1957 Plymouth Fury. Click image to enlarge
Article and photo by Bill Vance
The Plymouth brand, which Walter Chrysler’s Chrysler Corporation introduced in 1928 to give it a stronger presence in the popular priced field, was not known as a high performance brand. While the Ford V8, brought out in 1932, and Hudson’s Terraplane were considered the hot ones, Plymouth’s role in life was to provide sturdy and reliable, if unexciting, service.
In spite of its rather staid image, during the years following the Second World War, Plymouth’s vaunted reliability often served it well in National Association for Stock Car Auto Racing (NASCAR) and American Automobile Association competition. While hotdogs like Lincolns and Oldsmobiles frequently burned themselves out racing against one another, Plymouth would stroke quietly along to a victory. By the 1950s, however, Hudsons, Oldsmobile 88s and Chrysler Hemis were usually the ones to win, leaving poor Plymouth in the shade.
Things changed dramatically for Plymouth, and the whole Chrysler Corporation in 1955. This marked the introduction of their new “Forward Look,” a break from the rather conservative styling initiated in 1949. Along with the daring new shape, Plymouth’s image changed too with the arrival of its new overhead valve V8 developing 167 horsepower out of 4.3 litres (260 cu in.). It was a big step up from the venerable side-valve six, although that engine would continue to be available until 1959.
In 1956 Plymouth polished its image even more with the introduction of the Fury, which brought it into the heady high performance league. Inspired by the mighty 1955 Chrysler C300, the rest of the Chrysler divisions also wanted models that were speedy and sporty. The result was not only the Plymouth Fury but the Dodge D-500 option and the DeSoto Adventurer.
The Fury came only as an attractive, white, two-door hardtop with an anodized aluminum gold tinted side spear. Inside were Chrysler’s newly introduced corporate push-button transmission controls. It also received the slightly raised tailfins that all Chrysler products got that year.

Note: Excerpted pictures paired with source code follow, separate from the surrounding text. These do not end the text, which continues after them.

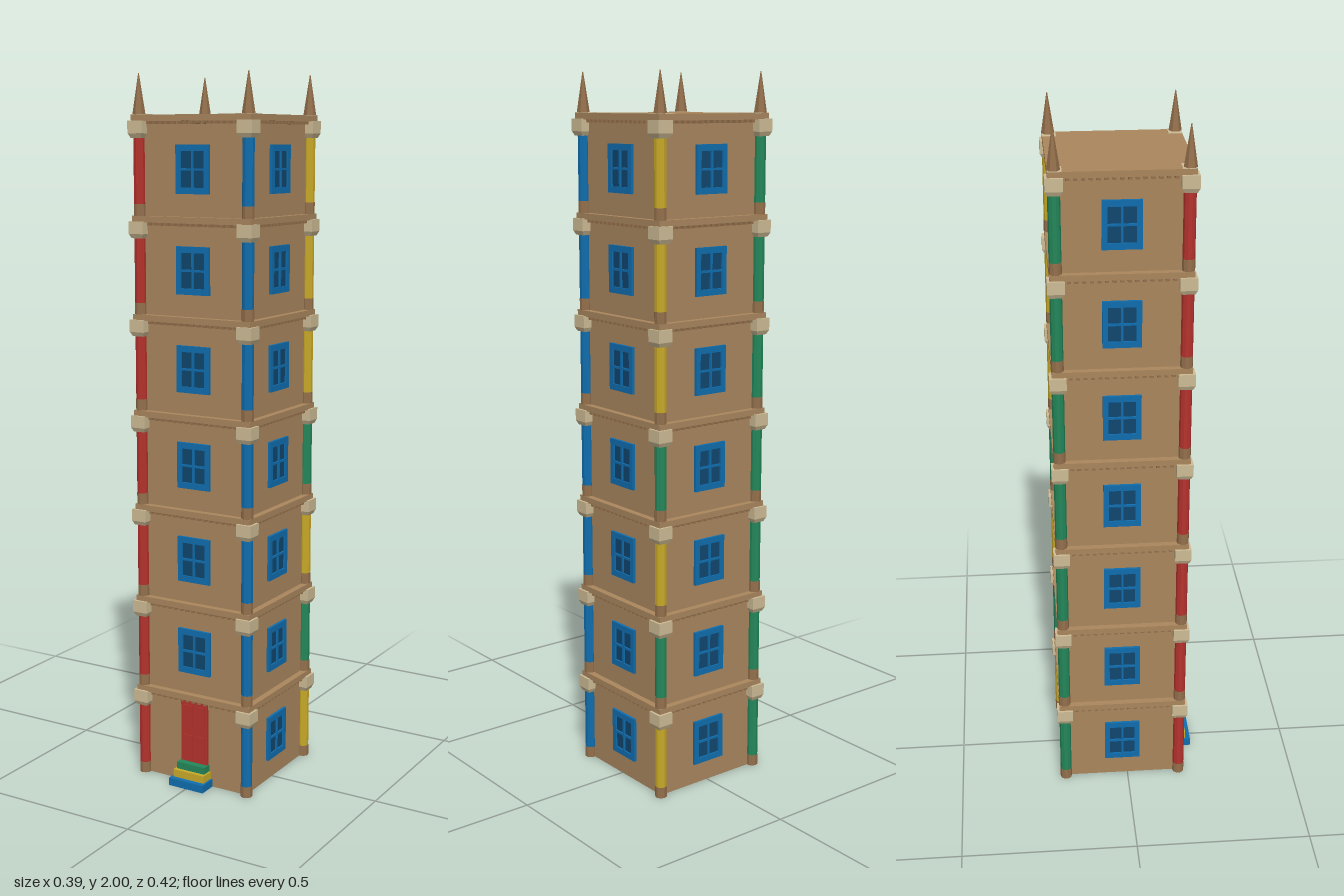
import * as THREE from 'three';

const mat = (name, color) => {
  const m = new THREE.MeshStandardMaterial({ color });
  m.name = name;
  return m;
};

export function createModel() {
  const tan = mat('tan stone', 0xa9865d);
  const cream = mat('cream stone', 0xcdbb94);
  const brown = mat('brown stone', 0x94704c);
  const red = mat('red', 0xb5322d);
  const blue = mat('blue', 0x0f6dae);
  const glass = mat('dark blue glass', 0x10466e);
  const green = mat('green', 0x23875a);
  const yellow = mat('yellow', 0xc8a928);

  const STOREYS = 7, PITCH = 0.27, WALL = 0.168, EAVE = 0.187, COL = 0.171;

  const add = (parent, name, geo, material, x = 0, y = 0, z = 0) => {
    const mesh = new THREE.Mesh(geo, material);
    mesh.name = name;
    mesh.position.set(x, y, z);
    parent.add(mesh);
    return mesh;
  };
  const box = (parent, name, m, w, h, d, x, y, z) =>
    add(parent, name, new THREE.BoxGeometry(w, h, d), m, x, y, z);
  const facets = (r1, r2, h, n) => new THREE.CylinderGeometry(r1, r2, h, n).toNonIndexed();
  const flat = (geo) => { geo.computeVertexNormals(); return geo; };

  const model = new THREE.Group();
  model.name = 'model';
  const tower = new THREE.Group();
  tower.name = 'tower';
  tower.position.z = -0.016;
  model.add(tower);

  // Window facing +z: pane, outer frame with an opening per pane
  const frameShape = new THREE.Shape();
  frameShape.moveTo(-0.052, -0.065).lineTo(0.052, -0.065).lineTo(0.052, 0.065).lineTo(-0.052, 0.065);
  for (const x of [-0.02, 0.02]) {
    for (const y of [-0.0255, 0.0255]) {
      const hole = new THREE.Path();
      hole.moveTo(x - 0.017, y - 0.0225).lineTo(x - 0.017, y + 0.0225)
        .lineTo(x + 0.017, y + 0.0225).lineTo(x + 0.017, y - 0.0225);
      frameShape.holes.push(hole);
    }
  }
  const frameGeo = new THREE.ExtrudeGeometry(frameShape, { depth: 0.008, bevelEnabled: false });
  const makeWindow = () => {
    const g = new THREE.Group();
    g.name = 'window';
    add(g, 'windowFrame', frameGeo, blue);
    box(g, 'windowPane', glass, 0.09, 0.115, 0.003, 0, 0, 0.0015);
    return g;
  };

  // Panelled door facing +z
  const makeDoor = () => {
    const g = new THREE.Group();
    g.name = 'door';
    box(g, 'doorLeaf', red, 0.086, 0.187, 0.008, 0, 0.157, 0.004);
    for (const x of [-0.02, 0.02])
      for (const [y, h] of [[0.11, 0.07], [0.2, 0.07]])
        box(g, 'doorPanel', red, 0.03, h, 0.003, x, y, 0.009);
    return g;
  };

  // Column colour for each corner, listed from the ground up
  const repeat = (m) => Array(STOREYS).fill(m);
  const corners = [
    { x: -1, z: 1, colors: repeat(red) },
    { x: 1, z: 1, colors: repeat(blue) },
    { x: -1, z: -1, colors: repeat(green) },
    { x: 1, z: -1, colors: [yellow, green, yellow, green, yellow, yellow, yellow] },
  ];
  const shaftGeo = flat(facets(0.0165, 0.0165, 0.18, 10));
  const baseGeo = flat(facets(0.017, 0.017, 0.032, 10));
  const neckGeo = flat(facets(0.032, 0.024, 0.012, 4).rotateY(Math.PI / 4));

  for (let i = 0; i < STOREYS; i++) {
    const storey = new THREE.Group();
    storey.name = 'storey' + (i + 1);
    storey.position.y = i * PITCH;
    tower.add(storey);

    box(storey, 'walls', tan, WALL * 2, 0.255, WALL * 2, 0, 0.1275, 0);
    box(storey, 'cornice', tan, EAVE * 2, 0.017, EAVE * 2, 0, 0.2615, 0);

    // Four sides: window or door, and dentils under the cornice
    for (let s = 0; s < 4; s++) {
      const side = new THREE.Group();
      side.name = 'side';
      side.rotation.y = s * Math.PI / 2;
      storey.add(side);
      const opening = i === 0 && s === 0 ? makeDoor() : makeWindow();
      opening.position.z = WALL;
      if (opening.name === 'window') opening.position.y = 0.126;
      side.add(opening);
      for (let k = -7; k <= 7; k++)
        box(side, 'dentil', brown, 0.01, 0.008, 0.014, k * 0.0195, 0.249, WALL + 0.007);
    }

    // Corner columns
    for (const c of corners) {
      const column = new THREE.Group();
      column.name = 'column';
      column.position.set(c.x * COL, 0, c.z * COL);
      storey.add(column);
      add(column, 'columnBase', baseGeo, brown, 0, 0.016, 0);
      add(column, 'columnShaft', shaftGeo, c.colors[i], 0, 0.12, 0);
      add(column, 'capitalNeck', neckGeo, cream, 0, 0.215, 0);
      box(column, 'capital', cream, 0.046, 0.034, 0.046, 0, 0.238, 0);
    }
  }

  // Corner plates and spires on the roof
  const top = STOREYS * PITCH;
  const spireGeo = flat(facets(0.001, 0.018, 0.11, 6));
  for (const c of corners) {
    box(tower, 'cornerPlate', cream, 0.047, 0.002, 0.037, c.x * 0.1635, top + 0.0005, c.z * 0.1685);
    add(tower, 'spire', spireGeo, brown, c.x * COL, top + 0.055, c.z * COL);
  }

  // Doorsteps: material, width, height, front edge
  const steps = [[blue, 0.114, 0.022, 0.223], [yellow, 0.102, 0.044, 0.208], [green, 0.092, 0.064, 0.196]];
  for (const [m, w, h, front] of steps)
    box(tower, 'doorstep', m, w, h, front - WALL, 0, h / 2, (front + WALL) / 2);

  return model;
}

As a specialty car there were only 4,485 1956 Furys produced, but this was still more than the Chrysler 300B, DeSoto Adventurer and Dodge D-500 option combined.